Album review: Tegan and Sara make a sweet, smooth but still dark sound on ‘Heartthrob’
Writing charming and infectious pop is nothing new for Canadian sisters Tegan and Sara Quin, but seven albums later they’re still finding ways to change their sound.
“Heartthrob,” Tegan and Sara’s most recent album, gives us 10 upbeat, sugary tracks. This really isn’t anything new for the sisters — they’ve been writing songs filled with catchy refrains since they started, but while their earlier songs relied more heavily on guitars and still had some roughness around the edges, “Heartthrob” is punctuated by synths with smooth pop production.
The album opens up with the first single, “Closer.” A simple synth line and harmonized “All I want to get is a little bit closer / All I want to know is can you come a little closer” kicks things off before the song erupts; it almost feels like you should be bopping around a moon bounce. But, as with much of the album, the glossiness of the tracks belies some of the darkness in the lyrics. When the song ends with the same refrain with which it opened, there’s a bit of wistfulness to it.
The sisters have always been good at expressing realistic relationships and honest emotion, and that’s still the case here. These aren’t songs about the perfect romance, and even if they may sound saccharine at first, the lyrics aren’t sugarcoating anything, admitting on “I Was a Fool” “If you’re worried that I might have changed / Left behind all of my foolish ways / You best be looking for somebody else / Without a foolish heart.”

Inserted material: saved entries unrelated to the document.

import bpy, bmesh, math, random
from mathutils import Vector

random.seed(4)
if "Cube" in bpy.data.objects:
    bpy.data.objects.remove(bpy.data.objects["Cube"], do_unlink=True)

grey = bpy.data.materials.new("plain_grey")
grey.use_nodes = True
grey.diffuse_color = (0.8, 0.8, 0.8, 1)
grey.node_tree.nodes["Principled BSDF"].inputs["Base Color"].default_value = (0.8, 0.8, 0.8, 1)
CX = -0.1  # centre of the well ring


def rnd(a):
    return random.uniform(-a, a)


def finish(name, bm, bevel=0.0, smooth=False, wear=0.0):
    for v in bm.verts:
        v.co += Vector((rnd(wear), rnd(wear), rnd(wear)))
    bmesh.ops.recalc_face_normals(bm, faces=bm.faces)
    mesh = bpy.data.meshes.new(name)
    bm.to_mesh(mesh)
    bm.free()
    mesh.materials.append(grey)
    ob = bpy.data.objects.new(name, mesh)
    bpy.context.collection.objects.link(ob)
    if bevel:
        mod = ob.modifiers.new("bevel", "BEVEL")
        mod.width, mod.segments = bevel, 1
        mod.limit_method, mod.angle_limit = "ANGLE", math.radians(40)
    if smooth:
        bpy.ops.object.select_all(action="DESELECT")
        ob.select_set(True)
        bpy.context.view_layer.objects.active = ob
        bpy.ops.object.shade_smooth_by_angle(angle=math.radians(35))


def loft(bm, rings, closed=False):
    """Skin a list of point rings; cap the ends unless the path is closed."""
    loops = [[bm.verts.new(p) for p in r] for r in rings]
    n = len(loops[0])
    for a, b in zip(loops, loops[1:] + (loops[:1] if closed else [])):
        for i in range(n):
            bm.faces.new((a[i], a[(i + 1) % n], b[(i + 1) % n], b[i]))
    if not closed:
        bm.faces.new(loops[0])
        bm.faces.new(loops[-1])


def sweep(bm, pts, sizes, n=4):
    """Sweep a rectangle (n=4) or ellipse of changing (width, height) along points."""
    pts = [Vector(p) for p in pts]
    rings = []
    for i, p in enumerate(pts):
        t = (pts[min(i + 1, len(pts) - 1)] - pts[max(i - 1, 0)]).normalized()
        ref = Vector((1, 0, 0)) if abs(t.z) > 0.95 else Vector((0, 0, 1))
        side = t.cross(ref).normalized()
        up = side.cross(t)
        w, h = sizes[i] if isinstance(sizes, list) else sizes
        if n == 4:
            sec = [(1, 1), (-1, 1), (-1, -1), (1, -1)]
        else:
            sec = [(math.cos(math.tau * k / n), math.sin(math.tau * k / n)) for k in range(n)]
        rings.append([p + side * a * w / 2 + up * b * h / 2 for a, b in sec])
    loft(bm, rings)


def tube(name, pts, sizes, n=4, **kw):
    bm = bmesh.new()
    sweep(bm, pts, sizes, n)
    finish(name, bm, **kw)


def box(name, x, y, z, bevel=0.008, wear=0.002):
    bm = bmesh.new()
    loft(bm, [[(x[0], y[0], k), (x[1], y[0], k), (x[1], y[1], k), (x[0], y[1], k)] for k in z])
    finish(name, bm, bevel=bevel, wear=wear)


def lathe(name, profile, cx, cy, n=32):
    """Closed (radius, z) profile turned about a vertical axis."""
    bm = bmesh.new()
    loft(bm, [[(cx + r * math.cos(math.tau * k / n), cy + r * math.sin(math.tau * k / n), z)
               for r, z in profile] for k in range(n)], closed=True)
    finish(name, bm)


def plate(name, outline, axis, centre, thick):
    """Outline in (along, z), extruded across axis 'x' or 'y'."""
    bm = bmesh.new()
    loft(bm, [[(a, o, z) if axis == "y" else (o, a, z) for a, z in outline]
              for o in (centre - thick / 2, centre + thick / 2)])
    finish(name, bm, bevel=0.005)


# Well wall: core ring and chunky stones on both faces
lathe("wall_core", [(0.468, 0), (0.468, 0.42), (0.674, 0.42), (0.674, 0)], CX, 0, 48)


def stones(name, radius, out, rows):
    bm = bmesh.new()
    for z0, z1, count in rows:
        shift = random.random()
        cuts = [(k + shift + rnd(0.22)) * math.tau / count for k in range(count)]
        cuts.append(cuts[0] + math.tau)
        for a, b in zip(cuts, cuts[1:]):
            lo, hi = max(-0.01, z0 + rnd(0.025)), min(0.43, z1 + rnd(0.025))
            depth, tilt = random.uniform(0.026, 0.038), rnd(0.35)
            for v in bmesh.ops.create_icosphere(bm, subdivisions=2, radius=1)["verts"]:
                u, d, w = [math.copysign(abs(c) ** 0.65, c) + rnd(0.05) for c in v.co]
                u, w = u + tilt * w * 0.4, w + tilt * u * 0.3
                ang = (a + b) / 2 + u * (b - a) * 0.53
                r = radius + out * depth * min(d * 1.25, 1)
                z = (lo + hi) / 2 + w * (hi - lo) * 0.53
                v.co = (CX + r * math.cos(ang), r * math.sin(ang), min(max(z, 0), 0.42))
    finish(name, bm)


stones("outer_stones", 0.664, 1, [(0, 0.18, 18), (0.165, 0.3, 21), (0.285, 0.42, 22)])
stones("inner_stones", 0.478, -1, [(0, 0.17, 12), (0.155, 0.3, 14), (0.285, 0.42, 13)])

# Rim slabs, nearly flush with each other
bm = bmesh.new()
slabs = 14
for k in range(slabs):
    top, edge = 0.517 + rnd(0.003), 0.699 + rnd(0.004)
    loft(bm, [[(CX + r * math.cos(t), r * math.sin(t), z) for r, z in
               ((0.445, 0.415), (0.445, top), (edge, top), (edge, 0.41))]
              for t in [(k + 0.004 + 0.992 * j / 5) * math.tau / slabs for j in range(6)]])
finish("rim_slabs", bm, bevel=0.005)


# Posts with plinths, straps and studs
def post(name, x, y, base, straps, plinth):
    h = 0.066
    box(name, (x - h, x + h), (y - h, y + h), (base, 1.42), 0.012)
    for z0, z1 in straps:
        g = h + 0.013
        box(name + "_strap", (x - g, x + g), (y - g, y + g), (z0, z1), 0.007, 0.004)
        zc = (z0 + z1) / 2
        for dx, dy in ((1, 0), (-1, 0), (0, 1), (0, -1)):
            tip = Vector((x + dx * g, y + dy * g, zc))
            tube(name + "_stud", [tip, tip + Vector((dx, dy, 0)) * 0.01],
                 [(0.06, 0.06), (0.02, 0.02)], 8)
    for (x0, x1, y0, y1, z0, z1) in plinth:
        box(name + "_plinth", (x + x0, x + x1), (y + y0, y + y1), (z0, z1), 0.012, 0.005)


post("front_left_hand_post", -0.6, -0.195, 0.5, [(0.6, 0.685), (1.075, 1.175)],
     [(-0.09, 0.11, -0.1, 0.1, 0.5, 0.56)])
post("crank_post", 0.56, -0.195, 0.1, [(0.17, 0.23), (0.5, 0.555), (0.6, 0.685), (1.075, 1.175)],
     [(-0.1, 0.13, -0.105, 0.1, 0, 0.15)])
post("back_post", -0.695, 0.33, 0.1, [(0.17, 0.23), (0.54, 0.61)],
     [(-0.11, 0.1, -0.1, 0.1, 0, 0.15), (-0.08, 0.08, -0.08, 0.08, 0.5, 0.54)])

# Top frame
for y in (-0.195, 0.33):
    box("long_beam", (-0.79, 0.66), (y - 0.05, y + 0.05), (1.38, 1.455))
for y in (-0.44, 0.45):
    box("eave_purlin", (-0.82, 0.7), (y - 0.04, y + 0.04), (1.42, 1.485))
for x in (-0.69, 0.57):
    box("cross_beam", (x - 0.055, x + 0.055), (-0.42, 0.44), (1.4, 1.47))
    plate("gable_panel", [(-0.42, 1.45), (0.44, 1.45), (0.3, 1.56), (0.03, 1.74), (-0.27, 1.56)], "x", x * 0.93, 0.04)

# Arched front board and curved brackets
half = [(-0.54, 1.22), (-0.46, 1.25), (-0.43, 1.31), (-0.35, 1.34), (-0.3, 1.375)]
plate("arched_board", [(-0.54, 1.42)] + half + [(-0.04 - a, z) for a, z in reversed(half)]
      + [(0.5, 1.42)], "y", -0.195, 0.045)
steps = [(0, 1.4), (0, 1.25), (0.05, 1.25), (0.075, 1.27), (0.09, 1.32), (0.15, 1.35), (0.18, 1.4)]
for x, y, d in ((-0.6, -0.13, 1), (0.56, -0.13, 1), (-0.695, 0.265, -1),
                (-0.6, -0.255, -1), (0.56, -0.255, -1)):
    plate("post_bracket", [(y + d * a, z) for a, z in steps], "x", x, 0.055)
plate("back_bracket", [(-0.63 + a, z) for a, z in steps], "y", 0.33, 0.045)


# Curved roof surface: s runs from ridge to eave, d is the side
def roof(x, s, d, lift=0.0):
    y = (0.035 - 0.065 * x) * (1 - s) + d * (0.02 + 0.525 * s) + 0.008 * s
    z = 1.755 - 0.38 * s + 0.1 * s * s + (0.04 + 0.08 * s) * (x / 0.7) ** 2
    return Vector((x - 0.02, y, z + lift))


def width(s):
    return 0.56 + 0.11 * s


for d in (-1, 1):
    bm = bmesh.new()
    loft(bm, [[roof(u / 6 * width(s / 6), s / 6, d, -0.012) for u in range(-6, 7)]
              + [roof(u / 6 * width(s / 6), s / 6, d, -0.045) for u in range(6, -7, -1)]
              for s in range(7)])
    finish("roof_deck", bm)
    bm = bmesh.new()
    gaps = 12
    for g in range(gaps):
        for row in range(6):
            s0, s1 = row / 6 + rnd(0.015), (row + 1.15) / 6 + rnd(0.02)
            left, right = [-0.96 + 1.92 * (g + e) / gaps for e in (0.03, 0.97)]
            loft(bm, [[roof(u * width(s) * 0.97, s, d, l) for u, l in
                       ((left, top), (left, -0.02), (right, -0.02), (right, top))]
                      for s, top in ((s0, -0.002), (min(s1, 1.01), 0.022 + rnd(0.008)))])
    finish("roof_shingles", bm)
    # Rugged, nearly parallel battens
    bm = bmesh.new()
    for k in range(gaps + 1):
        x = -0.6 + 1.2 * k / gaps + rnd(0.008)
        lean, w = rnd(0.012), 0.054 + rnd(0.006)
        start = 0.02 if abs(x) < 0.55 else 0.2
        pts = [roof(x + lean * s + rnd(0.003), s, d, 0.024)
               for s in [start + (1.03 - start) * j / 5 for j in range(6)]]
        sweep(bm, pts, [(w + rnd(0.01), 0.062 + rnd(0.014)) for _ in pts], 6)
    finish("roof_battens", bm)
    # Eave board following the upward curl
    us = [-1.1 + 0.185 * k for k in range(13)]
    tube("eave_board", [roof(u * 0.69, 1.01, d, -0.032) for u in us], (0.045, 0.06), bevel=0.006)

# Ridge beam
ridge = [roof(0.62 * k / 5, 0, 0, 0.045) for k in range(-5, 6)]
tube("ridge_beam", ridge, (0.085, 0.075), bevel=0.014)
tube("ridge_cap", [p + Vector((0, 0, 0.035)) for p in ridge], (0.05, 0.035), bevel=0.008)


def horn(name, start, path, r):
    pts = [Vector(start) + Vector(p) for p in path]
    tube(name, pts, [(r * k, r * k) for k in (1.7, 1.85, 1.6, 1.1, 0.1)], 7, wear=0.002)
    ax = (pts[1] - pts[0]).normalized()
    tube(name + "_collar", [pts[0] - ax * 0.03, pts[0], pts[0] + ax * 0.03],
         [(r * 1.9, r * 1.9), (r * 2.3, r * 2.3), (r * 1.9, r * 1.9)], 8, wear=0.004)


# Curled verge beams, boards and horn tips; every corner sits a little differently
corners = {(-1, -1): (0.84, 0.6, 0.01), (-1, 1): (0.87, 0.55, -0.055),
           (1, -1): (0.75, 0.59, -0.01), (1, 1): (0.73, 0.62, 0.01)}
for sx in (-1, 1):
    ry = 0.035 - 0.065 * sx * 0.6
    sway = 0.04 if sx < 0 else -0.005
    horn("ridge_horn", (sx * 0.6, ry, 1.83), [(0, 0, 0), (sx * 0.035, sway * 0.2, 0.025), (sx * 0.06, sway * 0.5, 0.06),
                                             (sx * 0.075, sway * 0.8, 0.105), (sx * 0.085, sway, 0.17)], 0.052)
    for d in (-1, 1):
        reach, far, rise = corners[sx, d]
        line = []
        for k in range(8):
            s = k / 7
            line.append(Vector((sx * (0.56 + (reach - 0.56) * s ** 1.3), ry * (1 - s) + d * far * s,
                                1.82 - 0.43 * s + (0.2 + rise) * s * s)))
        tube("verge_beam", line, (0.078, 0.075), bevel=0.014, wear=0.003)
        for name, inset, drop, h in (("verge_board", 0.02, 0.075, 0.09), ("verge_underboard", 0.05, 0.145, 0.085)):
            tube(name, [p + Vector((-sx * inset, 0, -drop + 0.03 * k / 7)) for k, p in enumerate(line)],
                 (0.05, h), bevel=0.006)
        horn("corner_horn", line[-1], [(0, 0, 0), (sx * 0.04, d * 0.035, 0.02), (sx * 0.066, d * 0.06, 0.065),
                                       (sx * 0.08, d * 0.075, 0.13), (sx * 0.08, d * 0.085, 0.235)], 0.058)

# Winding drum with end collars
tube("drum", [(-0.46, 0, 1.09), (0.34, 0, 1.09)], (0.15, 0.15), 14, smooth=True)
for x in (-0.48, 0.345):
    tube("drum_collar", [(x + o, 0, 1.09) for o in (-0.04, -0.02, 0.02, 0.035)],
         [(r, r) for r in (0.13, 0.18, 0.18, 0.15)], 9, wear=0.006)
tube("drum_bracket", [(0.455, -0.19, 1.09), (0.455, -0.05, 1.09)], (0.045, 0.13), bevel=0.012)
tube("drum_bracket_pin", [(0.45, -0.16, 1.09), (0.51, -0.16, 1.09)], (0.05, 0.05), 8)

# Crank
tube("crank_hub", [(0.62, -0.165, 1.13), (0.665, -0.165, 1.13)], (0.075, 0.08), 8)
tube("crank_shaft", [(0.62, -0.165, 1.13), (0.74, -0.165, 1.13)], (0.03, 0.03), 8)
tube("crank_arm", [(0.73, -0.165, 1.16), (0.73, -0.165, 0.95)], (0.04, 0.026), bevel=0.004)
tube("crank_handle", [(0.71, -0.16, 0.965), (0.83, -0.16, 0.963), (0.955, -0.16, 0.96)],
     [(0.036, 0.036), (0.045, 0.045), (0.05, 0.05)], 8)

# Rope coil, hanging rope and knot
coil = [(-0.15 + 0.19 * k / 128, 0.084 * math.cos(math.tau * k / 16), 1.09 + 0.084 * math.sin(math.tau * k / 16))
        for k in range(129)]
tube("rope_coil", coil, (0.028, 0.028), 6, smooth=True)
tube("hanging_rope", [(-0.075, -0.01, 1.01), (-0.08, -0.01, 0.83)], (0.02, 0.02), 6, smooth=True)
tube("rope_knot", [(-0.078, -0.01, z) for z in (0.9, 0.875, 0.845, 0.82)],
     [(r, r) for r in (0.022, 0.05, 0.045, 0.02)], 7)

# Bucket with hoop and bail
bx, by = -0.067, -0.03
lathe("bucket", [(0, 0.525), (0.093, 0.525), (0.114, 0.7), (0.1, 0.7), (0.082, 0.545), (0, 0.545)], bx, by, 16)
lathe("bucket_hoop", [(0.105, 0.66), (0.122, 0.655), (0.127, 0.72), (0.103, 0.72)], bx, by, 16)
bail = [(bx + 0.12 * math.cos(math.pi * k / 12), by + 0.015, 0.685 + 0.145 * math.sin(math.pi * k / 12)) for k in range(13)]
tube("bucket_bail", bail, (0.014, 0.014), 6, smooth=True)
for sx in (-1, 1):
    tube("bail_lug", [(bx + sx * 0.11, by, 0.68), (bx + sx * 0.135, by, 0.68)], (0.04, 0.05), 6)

In recent years, Tegan and Sara have been enjoying broader success, and as a consequence, alienating some of the smaller communities that have supported them for years. On the song “Someday” from their 2009 album, “Sainthood,” there’s the refrain of “I don’t wanna know that you don’t want me” alternating with “I might be something someday.” Now, nobody can deny that they’ve become something, and with “I’m Not Your Hero,” they’ve captured the other side of that feeling: “It’s so hard to know I’m not what they want.”

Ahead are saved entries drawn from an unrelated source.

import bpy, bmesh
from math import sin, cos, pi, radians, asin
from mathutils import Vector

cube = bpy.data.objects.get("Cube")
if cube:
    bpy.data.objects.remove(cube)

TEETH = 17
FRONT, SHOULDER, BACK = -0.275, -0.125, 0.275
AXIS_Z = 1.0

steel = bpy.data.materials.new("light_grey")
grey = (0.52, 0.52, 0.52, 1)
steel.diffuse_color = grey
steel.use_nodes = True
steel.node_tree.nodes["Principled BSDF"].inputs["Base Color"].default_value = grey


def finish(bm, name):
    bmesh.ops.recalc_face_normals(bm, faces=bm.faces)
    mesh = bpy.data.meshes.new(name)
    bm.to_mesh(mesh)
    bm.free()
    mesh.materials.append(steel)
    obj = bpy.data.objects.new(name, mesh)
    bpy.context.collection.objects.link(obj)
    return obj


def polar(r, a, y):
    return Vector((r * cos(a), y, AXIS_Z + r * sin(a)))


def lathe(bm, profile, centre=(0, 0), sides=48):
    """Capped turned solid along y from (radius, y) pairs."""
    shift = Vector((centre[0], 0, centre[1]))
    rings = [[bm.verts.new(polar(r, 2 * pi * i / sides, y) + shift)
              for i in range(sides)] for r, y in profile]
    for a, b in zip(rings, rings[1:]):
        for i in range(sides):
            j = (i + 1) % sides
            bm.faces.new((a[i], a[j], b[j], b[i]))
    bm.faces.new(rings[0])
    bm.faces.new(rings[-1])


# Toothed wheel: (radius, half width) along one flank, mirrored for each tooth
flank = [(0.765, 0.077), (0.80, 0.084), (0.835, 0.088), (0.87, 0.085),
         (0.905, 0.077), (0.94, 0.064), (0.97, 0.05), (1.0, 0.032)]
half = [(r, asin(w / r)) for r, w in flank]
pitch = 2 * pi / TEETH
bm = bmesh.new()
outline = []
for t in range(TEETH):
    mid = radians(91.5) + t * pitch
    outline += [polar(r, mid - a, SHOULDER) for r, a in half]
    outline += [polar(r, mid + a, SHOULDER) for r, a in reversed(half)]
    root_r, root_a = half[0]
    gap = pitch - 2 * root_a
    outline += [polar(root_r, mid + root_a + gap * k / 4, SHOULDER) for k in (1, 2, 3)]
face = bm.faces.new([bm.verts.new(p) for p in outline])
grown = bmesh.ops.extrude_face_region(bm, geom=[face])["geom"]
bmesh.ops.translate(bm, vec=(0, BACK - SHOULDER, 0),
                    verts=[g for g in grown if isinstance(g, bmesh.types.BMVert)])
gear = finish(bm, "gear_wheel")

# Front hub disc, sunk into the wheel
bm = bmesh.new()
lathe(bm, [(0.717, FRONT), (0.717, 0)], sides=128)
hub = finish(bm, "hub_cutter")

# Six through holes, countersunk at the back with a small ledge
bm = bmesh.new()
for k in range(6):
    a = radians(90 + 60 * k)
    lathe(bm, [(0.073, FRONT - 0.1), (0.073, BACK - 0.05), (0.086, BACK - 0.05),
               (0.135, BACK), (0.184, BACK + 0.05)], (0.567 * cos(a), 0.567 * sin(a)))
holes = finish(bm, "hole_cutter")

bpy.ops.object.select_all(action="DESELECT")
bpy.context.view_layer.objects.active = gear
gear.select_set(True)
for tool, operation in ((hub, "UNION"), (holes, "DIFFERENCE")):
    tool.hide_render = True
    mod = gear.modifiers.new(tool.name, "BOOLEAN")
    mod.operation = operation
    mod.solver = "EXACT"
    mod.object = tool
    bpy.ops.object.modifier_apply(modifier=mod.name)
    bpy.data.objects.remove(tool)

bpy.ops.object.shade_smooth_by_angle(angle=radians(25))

Tegan and Sara’s latest album could be the soundtrack to a late-night dance party, but the songs still contain the same quality of lyrics and hooks that made their previous albums accessible. The only danger of the slicker sound is that it may get lost and blend in with the pop airwaves. Ultimately, Tegan and Sara have added another album to a catalogue that moves them further into the mainstream without compromising the things that got them to this point.